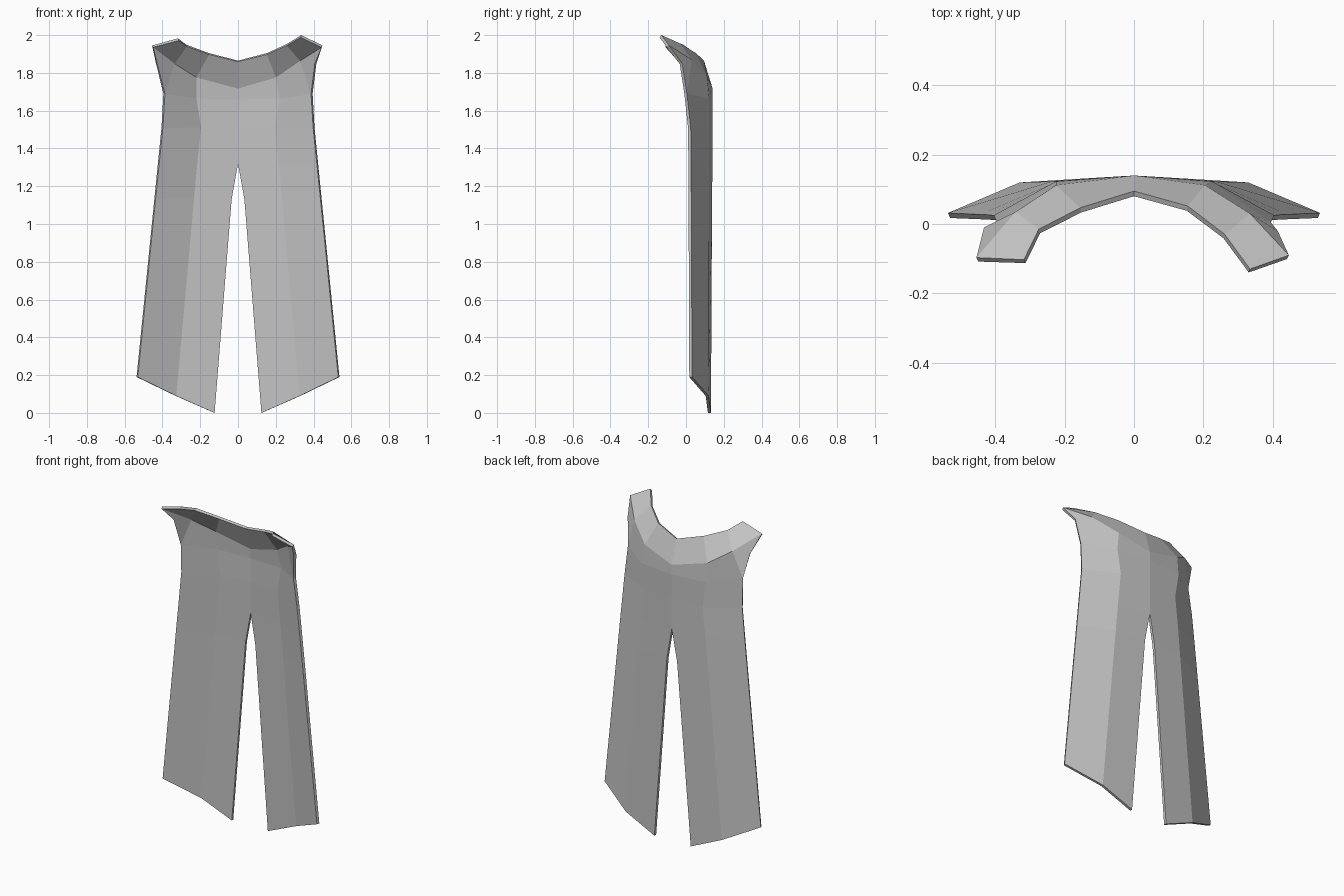
import bpy, bmesh

cube = bpy.data.objects.get("Cube")
if cube:
    bpy.data.objects.remove(cube, do_unlink=True)

cloth = bpy.data.materials.new("grey cloth")
cloth.use_nodes = True
grey = (0.55, 0.55, 0.55, 1)
cloth.diffuse_color = grey
cloth.node_tree.nodes["Principled BSDF"].inputs["Base Color"].default_value = grey

# Hanging panel, one half: rows of centre, fold and outer edge points
panel = [
    [(0, .14, 1.66), (.225, .123, 1.665), (.395, .005, 1.69)],
    [(0, .14, 1.51), (.2, .123, 1.51), (.405, .025, 1.51)],
    [(0, .14, 1.32), (.22, .123, 1.32), (.424, .027, 1.32)],
    [(.035, .138, 1.13), (.237, .123, 1.13), (.443, .028, 1.13)],
    [(.125, .132, 0), (.33, .12, .09), (.537, .032, .19)],
]

# Collar rim, collar base and side notch; the two shoulders differ a little
left_collar = (
    [(0, .095, 1.865), (.155, .052, 1.905), (.262, -.03, 1.955), (.335, -.13, 2)],
    [(0, .14, 1.72), (.205, .112, 1.78), (.335, .03, 1.87), (.447, -.09, 1.945)],
    (.415, -.02, 1.85))
right_collar = (
    [(0, .095, 1.865), (.155, .047, 1.905), (.275, -.015, 1.95), (.318, -.103, 1.983)],
    [(0, .14, 1.72), (.225, .112, 1.78), (.342, .035, 1.855), (.455, -.097, 1.945)],
    (.433, -.01, 1.845))

bm = bmesh.new()


def add_face(points, side):
    verts = [bm.verts.new((x * side, y, z)) for x, y, z in points]
    bm.faces.new(verts)


def add_strip(upper, lower, side):
    for i in range(len(lower) - 1):
        add_face((upper[i], upper[i + 1], lower[i + 1], lower[i]), side)


for side, (rim, base, notch) in ((1, left_collar), (-1, right_collar)):
    add_strip(rim, base, side)
    add_strip(base, panel[0], side)
    add_face((base[2], base[3], notch, panel[0][2]), side)
    for upper, lower in zip(panel, panel[1:]):
        add_strip(upper, lower, side)

# Join the pieces into one sheet whose outside faces the back
bmesh.ops.remove_doubles(bm, verts=bm.verts, dist=.0005)
bmesh.ops.recalc_face_normals(bm, faces=bm.faces)
if sum(f.normal.y * f.calc_area() for f in bm.faces) < 0:
    bmesh.ops.reverse_faces(bm, faces=bm.faces)

mesh = bpy.data.meshes.new("cape")
bm.to_mesh(mesh)
bm.free()
mesh.materials.append(cloth)
cape = bpy.data.objects.new("cape", mesh)
bpy.context.collection.objects.link(cape)

# Cloth thickness, grown inwards
solid = cape.modifiers.new("thickness", "SOLIDIFY")
solid.thickness = .016
solid.offset = -1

-*-*-

- _Work to complete_:
What lines in the records above include the string "points"? Copy each one.

- _Exercise response_:
# Hanging panel, one half: rows of centre, fold and outer edge points
def add_face(points, side):
    verts = [bm.verts.new((x * side, y, z)) for x, y, z in points]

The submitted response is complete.